Photo: George Burns
O: How is the high-tech world—cell phones, online social networks, the Internet—affecting teenage sex?
Dr. Berman: There's a new phenomenon called sexting. A recent survey done by Teenage Research Unlimited found that 22 percent of girls have sent nude or seminude images of themselves to boys on their cell phones, and not necessarily to their boyfriends, even though 75 percent of teens understand that this behavior may be risky. Facebook and other networking sites can get really provocative, and the next tier is the media and MTV, where images of women are very sexualized. So it seems normal to put yourself out there in an overtly sexual way. The social norms have changed, and social access has changed. It's a perfect storm.
O: How can a mother protect her daughter from the dangers of early sex?
Dr. Berman: It's natural to talk about the bad stuff: pregnancy, STDs, pedophiles, rapists, death. And that's not to be ignored, but it's also important to talk to her about having a sense of control and pride over her body, and to let her know there are ways she can make herself feel good before she's ready for sex, like self-stimulation.
O: Seriously? Mothers should talk about masturbation?
Dr. Berman: If you want to raise a sexually healthy daughter, yes. That may mean attending to your own sexual health. A lot of women grew up with the idea that masturbation is wrong or dirty. I can't tell you the number of women who were told not to wash "down there" with their hands, to use a washcloth—a separate washcloth.
O: When do you start discussing sex?
Dr. Berman: From the time kids are very young, even toddlers, you should use the correct terms for body parts and normalize self-exploration, not slap their hands away.

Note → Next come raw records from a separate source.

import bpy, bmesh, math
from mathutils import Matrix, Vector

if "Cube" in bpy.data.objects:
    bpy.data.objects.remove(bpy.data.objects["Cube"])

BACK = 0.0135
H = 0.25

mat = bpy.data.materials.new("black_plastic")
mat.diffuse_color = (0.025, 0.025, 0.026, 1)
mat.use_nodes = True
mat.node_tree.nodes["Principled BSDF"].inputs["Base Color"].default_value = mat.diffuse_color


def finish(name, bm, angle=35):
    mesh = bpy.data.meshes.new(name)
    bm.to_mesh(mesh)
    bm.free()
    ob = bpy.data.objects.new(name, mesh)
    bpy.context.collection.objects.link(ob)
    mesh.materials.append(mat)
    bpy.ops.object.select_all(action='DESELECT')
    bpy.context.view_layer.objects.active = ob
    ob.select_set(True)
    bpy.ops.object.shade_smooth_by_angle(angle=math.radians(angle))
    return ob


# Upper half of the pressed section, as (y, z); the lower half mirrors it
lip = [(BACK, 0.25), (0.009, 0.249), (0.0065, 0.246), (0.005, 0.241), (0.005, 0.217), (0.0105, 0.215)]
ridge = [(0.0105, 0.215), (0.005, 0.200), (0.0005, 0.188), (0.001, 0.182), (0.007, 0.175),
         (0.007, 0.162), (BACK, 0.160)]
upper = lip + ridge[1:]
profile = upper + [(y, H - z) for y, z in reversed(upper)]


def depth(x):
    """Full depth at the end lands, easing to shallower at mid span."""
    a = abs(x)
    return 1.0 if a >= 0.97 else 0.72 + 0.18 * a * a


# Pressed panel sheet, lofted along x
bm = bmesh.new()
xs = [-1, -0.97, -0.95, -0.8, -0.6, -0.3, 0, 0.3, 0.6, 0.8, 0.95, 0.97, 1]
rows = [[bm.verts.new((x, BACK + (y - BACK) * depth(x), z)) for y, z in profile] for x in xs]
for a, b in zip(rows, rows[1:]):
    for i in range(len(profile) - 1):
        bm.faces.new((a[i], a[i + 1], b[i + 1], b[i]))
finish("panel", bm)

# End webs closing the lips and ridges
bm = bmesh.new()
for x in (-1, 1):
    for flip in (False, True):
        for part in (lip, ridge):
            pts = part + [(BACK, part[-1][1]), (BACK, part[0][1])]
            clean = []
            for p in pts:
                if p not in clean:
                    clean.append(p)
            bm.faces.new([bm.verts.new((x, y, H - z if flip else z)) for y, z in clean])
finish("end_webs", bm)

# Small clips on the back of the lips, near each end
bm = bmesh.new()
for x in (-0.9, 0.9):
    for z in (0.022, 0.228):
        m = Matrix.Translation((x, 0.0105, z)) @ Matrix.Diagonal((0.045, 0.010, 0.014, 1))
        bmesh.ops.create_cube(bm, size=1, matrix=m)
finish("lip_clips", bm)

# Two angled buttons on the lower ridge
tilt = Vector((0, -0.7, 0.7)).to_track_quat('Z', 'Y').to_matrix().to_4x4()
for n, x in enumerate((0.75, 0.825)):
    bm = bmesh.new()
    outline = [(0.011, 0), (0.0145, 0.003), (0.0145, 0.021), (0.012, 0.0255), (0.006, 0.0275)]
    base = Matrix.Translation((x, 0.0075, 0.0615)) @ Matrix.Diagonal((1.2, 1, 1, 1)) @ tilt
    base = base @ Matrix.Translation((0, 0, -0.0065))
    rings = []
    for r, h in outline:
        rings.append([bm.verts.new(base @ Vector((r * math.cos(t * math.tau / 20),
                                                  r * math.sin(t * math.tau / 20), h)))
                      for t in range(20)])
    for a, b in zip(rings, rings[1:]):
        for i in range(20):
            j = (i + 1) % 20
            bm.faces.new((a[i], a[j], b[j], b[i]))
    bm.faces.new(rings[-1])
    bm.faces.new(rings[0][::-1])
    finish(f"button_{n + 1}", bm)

And you don't have just one talk. By age 10, you should start talking about safe sex.